▸ **Activity**:
Output all of the listing below, leaving every line unchanged.

+===+

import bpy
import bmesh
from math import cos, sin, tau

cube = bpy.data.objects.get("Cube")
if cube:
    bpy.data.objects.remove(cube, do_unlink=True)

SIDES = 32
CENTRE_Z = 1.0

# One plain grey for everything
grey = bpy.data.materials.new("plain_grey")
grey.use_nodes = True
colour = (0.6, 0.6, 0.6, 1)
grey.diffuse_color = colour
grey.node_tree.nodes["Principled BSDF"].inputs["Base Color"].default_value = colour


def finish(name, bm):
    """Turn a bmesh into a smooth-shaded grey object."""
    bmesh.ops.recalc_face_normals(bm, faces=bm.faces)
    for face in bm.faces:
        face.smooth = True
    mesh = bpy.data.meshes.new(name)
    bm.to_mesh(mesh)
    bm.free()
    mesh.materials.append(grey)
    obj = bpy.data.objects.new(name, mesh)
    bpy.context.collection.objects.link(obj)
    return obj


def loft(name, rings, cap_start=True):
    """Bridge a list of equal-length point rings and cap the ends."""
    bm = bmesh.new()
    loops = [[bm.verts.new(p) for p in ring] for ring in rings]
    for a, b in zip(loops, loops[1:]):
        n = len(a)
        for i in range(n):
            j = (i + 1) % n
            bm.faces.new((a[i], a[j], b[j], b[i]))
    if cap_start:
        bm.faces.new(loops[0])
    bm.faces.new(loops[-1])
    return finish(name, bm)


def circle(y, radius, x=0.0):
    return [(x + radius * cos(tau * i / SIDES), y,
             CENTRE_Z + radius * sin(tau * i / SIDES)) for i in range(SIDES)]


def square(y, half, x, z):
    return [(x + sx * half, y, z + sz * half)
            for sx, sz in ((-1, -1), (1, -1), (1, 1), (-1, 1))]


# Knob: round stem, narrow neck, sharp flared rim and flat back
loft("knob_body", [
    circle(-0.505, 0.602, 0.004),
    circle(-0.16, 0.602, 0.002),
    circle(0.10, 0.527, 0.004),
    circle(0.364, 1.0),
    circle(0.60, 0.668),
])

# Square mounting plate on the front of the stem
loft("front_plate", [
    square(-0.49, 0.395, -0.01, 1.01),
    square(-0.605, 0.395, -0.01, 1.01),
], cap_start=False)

+===+

▸ **Expected answer**:
import bpy
import bmesh
from math import cos, sin, tau

cube = bpy.data.objects.get("Cube")
if cube:
    bpy.data.objects.remove(cube, do_unlink=True)

SIDES = 32
CENTRE_Z = 1.0

# One plain grey for everything
grey = bpy.data.materials.new("plain_grey")
grey.use_nodes = True
colour = (0.6, 0.6, 0.6, 1)
grey.diffuse_color = colour
grey.node_tree.nodes["Principled BSDF"].inputs["Base Color"].default_value = colour


def finish(name, bm):
    """Turn a bmesh into a smooth-shaded grey object."""
    bmesh.ops.recalc_face_normals(bm, faces=bm.faces)
    for face in bm.faces:
        face.smooth = True
    mesh = bpy.data.meshes.new(name)
    bm.to_mesh(mesh)
    bm.free()
    mesh.materials.append(grey)
    obj = bpy.data.objects.new(name, mesh)
    bpy.context.collection.objects.link(obj)
    return obj


def loft(name, rings, cap_start=True):
    """Bridge a list of equal-length point rings and cap the ends."""
    bm = bmesh.new()
    loops = [[bm.verts.new(p) for p in ring] for ring in rings]
    for a, b in zip(loops, loops[1:]):
        n = len(a)
        for i in range(n):
            j = (i + 1) % n
            bm.faces.new((a[i], a[j], b[j], b[i]))
    if cap_start:
        bm.faces.new(loops[0])
    bm.faces.new(loops[-1])
    return finish(name, bm)


def circle(y, radius, x=0.0):
    return [(x + radius * cos(tau * i / SIDES), y,
             CENTRE_Z + radius * sin(tau * i / SIDES)) for i in range(SIDES)]


def square(y, half, x, z):
    return [(x + sx * half, y, z + sz * half)
            for sx, sz in ((-1, -1), (1, -1), (1, 1), (-1, 1))]


# Knob: round stem, narrow neck, sharp flared rim and flat back
loft("knob_body", [
    circle(-0.505, 0.602, 0.004),
    circle(-0.16, 0.602, 0.002),
    circle(0.10, 0.527, 0.004),
    circle(0.364, 1.0),
    circle(0.60, 0.668),
])

# Square mounting plate on the front of the stem
loft("front_plate", [
    square(-0.49, 0.395, -0.01, 1.01),
    square(-0.605, 0.395, -0.01, 1.01),
], cap_start=False)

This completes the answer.